Microsoft will only support SQL Server 2005 running Service Pack 2 on its upcoming Vista and Longhorn server operating systems, a move that an analyst said isn't surprising, but shouldn't have a dramatic effect on administrators.
Microsoft suggested in an advisory posted Sept. 27 that customers running SQL Server 2000 and earlier versions, such as 7.0 and 6.5, should move to its newest release, SQL Server 2005.
Service Pack 2 (SP2) has not yet been released but should appear early next year. The free version of the database, SQL Server 2005 Express Edition, formerly called Microsoft Database Engine (MSDE), will also not be supported by Windows Vista and Longhorn.
Older versions of SQL Server could potentially work on Vista and Longhorn, but Microsoft isn't testing them, said Matthew Stephen, a data platform technical solution professional who works for Microsoft in the U.K. By the time Longhorn server comes out -- scheduled for the second half of 2007 -- SP2 should be well-tested, he said.
Microsoft positioned the decision as a way to provide users with better security, saying SQL Server 2005 is designed to take advantage of better security and performance features in the upcoming operating systems.
The move may also be designed to wean people off the older database release, which would be expected since SQL Server 2000 is aging, said David Cartwright, a freelance software developer and database tester in the U.K. "There's going to be a concerted push to get people on [SQL Server] 2005," he said.
SP2 will likely tap into enhancements to Microsoft's .Net development platform as well as in the new OSes, which older versions of the database won't be able to do, Cartwright said.
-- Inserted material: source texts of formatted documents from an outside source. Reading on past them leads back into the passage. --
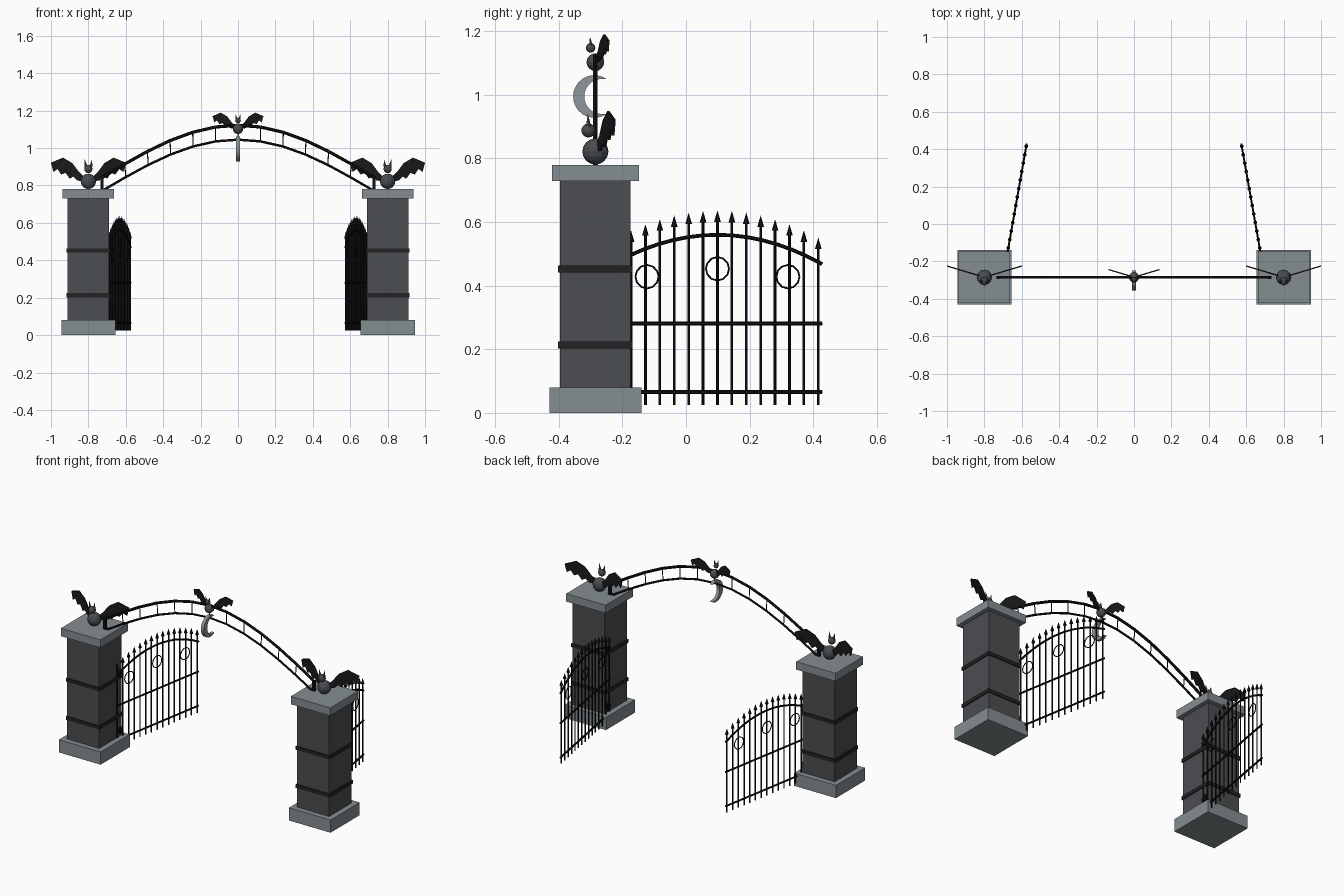
import bpy, bmesh, math
from mathutils import Vector, Matrix

if "Cube" in bpy.data.objects:
    bpy.data.objects.remove(bpy.data.objects["Cube"])

PY = -0.285  # depth line of pillars and arch


def material(name, c):
    m = bpy.data.materials.new(name)
    m.diffuse_color = (*c, 1)
    m.use_nodes = True
    m.node_tree.nodes["Principled BSDF"].inputs["Base Color"].default_value = m.diffuse_color
    return m


STONE = material("light_stone", (0.235, 0.27, 0.285))
SHAFT = material("dark_stone", (0.072, 0.075, 0.082))
BAND = material("band_charcoal", (0.016, 0.016, 0.017))
IRON = material("black_iron", (0.006, 0.006, 0.007))
BODY = material("bat_grey", (0.065, 0.072, 0.08))
WING = material("wing_black", (0.01, 0.01, 0.011))
MOON = material("moon_silver", (0.27, 0.31, 0.33))


def finish(bm, name, mat):
    bmesh.ops.recalc_face_normals(bm, faces=bm.faces)
    me = bpy.data.meshes.new(name)
    bm.to_mesh(me)
    bm.free()
    me.materials.append(mat)
    ob = bpy.data.objects.new(name, me)
    bpy.context.collection.objects.link(ob)
    return ob


def add_box(bm, c, size):
    bmesh.ops.create_cube(bm, size=1, matrix=Matrix.Translation(c) @ Matrix.Diagonal((*size, 1)))


def add_rod(bm, a, b, r1, r2=None, n=6):
    a, b = Vector(a), Vector(b)
    d = b - a
    rot = d.to_track_quat('Z', 'Y').to_matrix().to_4x4()
    bmesh.ops.create_cone(bm, cap_ends=True, segments=n, radius1=r1,
                          radius2=r1 if r2 is None else r2, depth=d.length,
                          matrix=Matrix.Translation((a + b) / 2) @ rot)


def add_path(bm, pts, r, n=6):
    for a, b in zip(pts, pts[1:]):
        add_rod(bm, a, b, r, n=n)


def add_ball(bm, c, r):
    bmesh.ops.create_uvsphere(bm, u_segments=12, v_segments=8, radius=r,
                              matrix=Matrix.Translation(c))


def add_plate(bm, pts, offset):
    """Closed outline thickened by an offset vector."""
    f = bm.faces.new([bm.verts.new(p) for p in pts])
    ext = bmesh.ops.extrude_face_region(bm, geom=[f], use_keep_orig=True)
    bmesh.ops.translate(bm, vec=offset, verts=[v for v in ext["geom"] if isinstance(v, bmesh.types.BMVert)])


def box(name, c, size, mat):
    bm = bmesh.new()
    add_box(bm, c, size)
    finish(bm, name, mat)


WING_SHAPE = [(.03, .0), (.03, .03), (.05, .05), (.085, .097), (.135, .127), (.2, .10),
              (.187, .05), (.165, .066), (.145, .036), (.122, .046), (.10, .014), (.08, .026), (.06, .005)]


def bat(name, x, z, k):
    # round body, head and pointed ears
    bm = bmesh.new()
    add_ball(bm, (x, PY, z), .041 * k)
    hy, hz = PY - .022 * k, z + .066 * k
    add_ball(bm, (x, hy, hz), .022 * k)
    for s in (-1, 1):
        add_rod(bm, (x + s * .013 * k, hy, hz + .012 * k), (x + s * .02 * k, hy - .002, hz + .053 * k), .009 * k, 0, 5)
    finish(bm, name + "_body", BODY)
    # scalloped wings swept to the back
    bm = bmesh.new()
    for s in (-1, 1):
        add_plate(bm, [(x + s * u * k, PY + .3 * u * k - .003, z + w * k) for u, w in WING_SHAPE],
                  Vector((0, .007, 0)))
    finish(bm, name + "_wings", WING)


# pillars with bats on top
for s, side in ((-1, "left"), (1, "right")):
    x = s * .8
    box(side + "_base", (x, PY, .04), (.29, .29, .08), STONE)
    box(side + "_shaft", (x, PY, .405), (.222, .222, .65), SHAFT)
    box(side + "_cap", (x, PY, .755), (.274, .274, .05), STONE)
    for i, z in enumerate((.213, .453)):
        box(f"{side}_band_{i}", (x, PY, z), (.234, .234, .022), BAND)
    bat(side + "_bat", x, .822, 1)
bat("centre_bat", 0, 1.103, .68)

# double-rail arch with cross bars and end posts
N, HALF = 12, .727


def arch(t, z0, h, half):
    return Vector((t * half, PY, z0 + h * math.cos(t * math.pi / 2)))


bm = bmesh.new()
ts = [-1 + 2 * i / N for i in range(N + 1)]
top = [arch(t, .842, .28, HALF) for t in ts]
low = [arch(t, .775, .27, .72) for t in ts]
add_path(bm, top, .0085)
add_path(bm, low, .0065)
for a, b in zip(top[1:-1], low[1:-1]):
    add_rod(bm, a, b, .003)
for s in (-1, 1):
    add_box(bm, (s * HALF, PY, .812), (.016, .016, .066))
finish(bm, "arch", IRON)

# crescent moon hanging below the arch, edge-on to the front
bm = bmesh.new()
a0, b0 = math.radians(54), math.radians(106)
outer = [(-.288 + .067 * math.cos(a), .995 + .067 * math.sin(a))
         for a in (a0 + (2 * math.pi - 2 * a0) * i / 18 for i in range(19))]
inner = [(-.265 + .055 * math.cos(a), .995 + .055 * math.sin(a))
         for a in (2 * math.pi - 1.29 - (2 * math.pi - 2.58) * i / 16 for i in range(1, 16))]
add_plate(bm, [(-.01, y, z) for y, z in outer + inner], Vector((.02, 0, 0)))
finish(bm, "moon", MOON)

# open gate leaves, swung back ten degrees from straight
L, A = .668, math.radians(10)
for s, side in ((-1, "left"), (1, "right")):
    def P(u, z):
        return Vector((s * (.69 - u * math.sin(A)), -.23 + u * math.cos(A), z))

    def crest(u):
        return .56 - .092 * ((u - L / 2) / (L / 2)) ** 2

    bm = bmesh.new()
    for z in (.066, .281):
        add_rod(bm, P(0, z), P(L, z), .006)
    add_path(bm, [P(L * i / 14, crest(L * i / 14)) for i in range(15)], .006)
    for i in range(15):
        u = .012 + i * (L - .024) / 14
        tip = crest(u) + .077
        add_rod(bm, P(u, .025), P(u, tip - .033), .0042)
        add_rod(bm, P(u, tip - .036), P(u, tip), .0105, 0)
    finish(bm, side + "_gate", IRON)
    # rings under the crest
    bm = bmesh.new()
    for u, z in ((.334 - .225, .428), (.334, .453), (.334 + .225, .428)):
        ring = [P(u + .037 * math.cos(a), z + .037 * math.sin(a))
                for a in (2 * math.pi * i / 12 for i in range(13))]
        add_path(bm, ring, .003, 5)
    finish(bm, side + "_gate_rings", IRON)
    # hinges
    bm = bmesh.new()
    for z in (.12, .48):
        add_rod(bm, P(.04, z - .018), P(.04, z + .018), .012, n=8)
        add_box(bm, (s * .685, -.2, z), (.016, .04, .02))
    finish(bm, side + "_hinges", IRON)
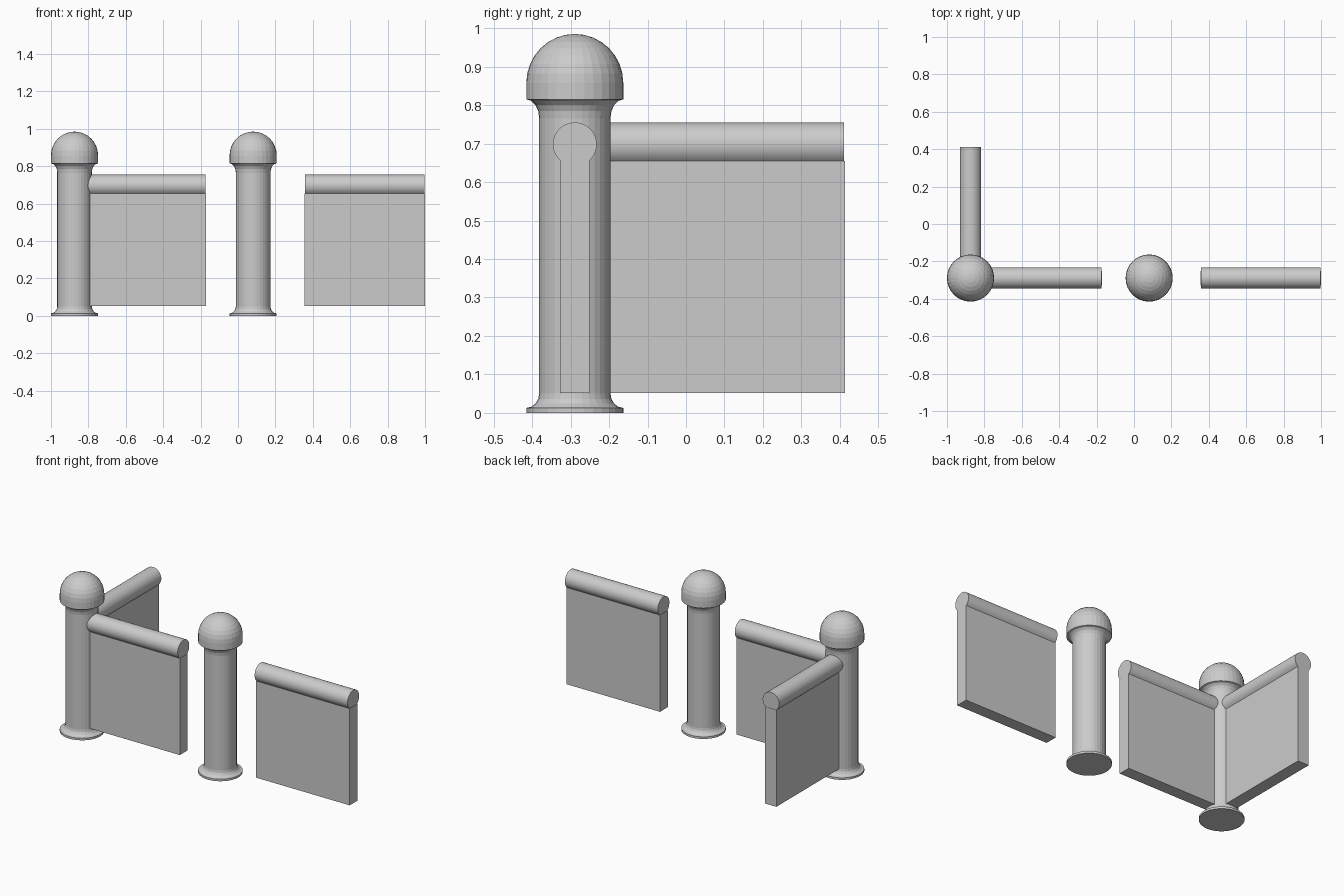
import bpy, bmesh
from math import sin, cos, pi, asin, radians
from mathutils import Matrix

if "Cube" in bpy.data.objects:
    bpy.data.objects.remove(bpy.data.objects["Cube"])

SEG = 32
POST_R, CAP_R = 0.0925, 0.126
ROW_Y = -0.289
CORNER_X = -0.874
RAIL_R, RAIL_Z = 0.057, 0.698
WALL_T, WALL_BOTTOM, WALL_TOP = 0.077, 0.052, 0.655
WALL_L = 0.645


def finish(bm, name, loc, angle=0):
    bmesh.ops.recalc_face_normals(bm, faces=bm.faces)
    mesh = bpy.data.meshes.new(name)
    bm.to_mesh(mesh)
    bm.free()
    obj = bpy.data.objects.new(name, mesh)
    obj.matrix_world = Matrix.Translation(loc) @ Matrix.Rotation(angle, 4, 'Z')
    bpy.context.collection.objects.link(obj)
    return obj


# Turned post: foot, concave flare, shaft, flared neck and domed cap
def post(name, x):
    flare = CAP_R - POST_R
    prof = [(0, 0), (CAP_R, 0), (CAP_R, 0.013)]
    prof += [(CAP_R - flare * sin(a), 0.051 - 0.038 * cos(a))
             for a in (i * pi / 8 for i in range(1, 5))]
    prof += [(CAP_R - flare * cos(a), 0.765 + 0.05 * (1 - cos(pi / 2 - a)) ** 0 * sin(a))
             for a in (0,) if False]
    prof += [(POST_R + flare * (1 - cos(a)), 0.765 + 0.05 * sin(a))
             for a in (i * pi / 8 for i in range(5))]
    dome_z, dome_h = 0.858, 0.127
    prof += [(CAP_R * cos(a), dome_z + dome_h * sin(a))
             for a in (i * pi / 16 for i in range(8))]
    prof.append((0, dome_z + dome_h))
    bm = bmesh.new()
    vs = [bm.verts.new((r, 0, z)) for r, z in prof]
    es = [bm.edges.new(p) for p in zip(vs, vs[1:])]
    bmesh.ops.spin(bm, geom=vs + es, cent=(0, 0, 0), axis=(0, 0, 1),
                   angle=2 * pi, steps=SEG, use_duplicate=False)
    bmesh.ops.remove_doubles(bm, verts=bm.verts, dist=1e-5)
    finish(bm, name, (x, ROW_Y, 0))


# Extrude a (y, z) cross-section along local x
def extrude(name, section, x0, x1, loc, angle):
    bm = bmesh.new()
    face = bm.faces.new([bm.verts.new((x0, y, z)) for y, z in section])
    ext = bmesh.ops.extrude_face_region(bm, geom=[face], use_keep_orig=True)
    moved = [g for g in ext["geom"] if isinstance(g, bmesh.types.BMVert)]
    bmesh.ops.translate(bm, verts=moved, vec=(x1 - x0, 0, 0))
    return finish(bm, name, loc, angle)


# Wall panel with a round rail seated on its top edge
def wall(name, x, y, angle=0):
    h = WALL_T / 2
    extrude(name + "_panel", [(-h, WALL_BOTTOM), (h, WALL_BOTTOM), (h, WALL_TOP), (-h, WALL_TOP)],
            0, WALL_L, (x, y, 0), angle)
    start = -asin((RAIL_Z - WALL_TOP) / RAIL_R)
    sweep = pi - 2 * start
    arc = [(RAIL_R * cos(start + sweep * i / 26), RAIL_Z + RAIL_R * sin(start + sweep * i / 26))
           for i in range(27)]
    rail = extrude(name + "_rail", arc, 0.002, WALL_L - 0.002, (x, y, 0), angle)
    rail.data.shade_smooth()
    bpy.context.view_layer.objects.active = rail
    rail.select_set(True)
    bpy.ops.object.shade_smooth_by_angle(angle=radians(30))
    rail.select_set(False)


post("corner_post", CORNER_X)
post("middle_post", 0.081)
wall("front_wall", CORNER_X + 0.057, ROW_Y)
wall("side_wall", CORNER_X, ROW_Y + 0.057, pi / 2)
wall("free_wall", 1 - WALL_L, ROW_Y)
Service packs usually also contain bug fixes.
Mainstream support for versions of SQL Server 2000, including the developer, enterprise and standard editions, is due to end in August 2008. The products will then go into extended support for another five years, according to Microsoft's Web site.
The issue shouldn't be too much of a burden for users. Although Windows Vista is due to debut later this month for business customers, most will wait at least nine months to a year before adopting it, Cartwright said.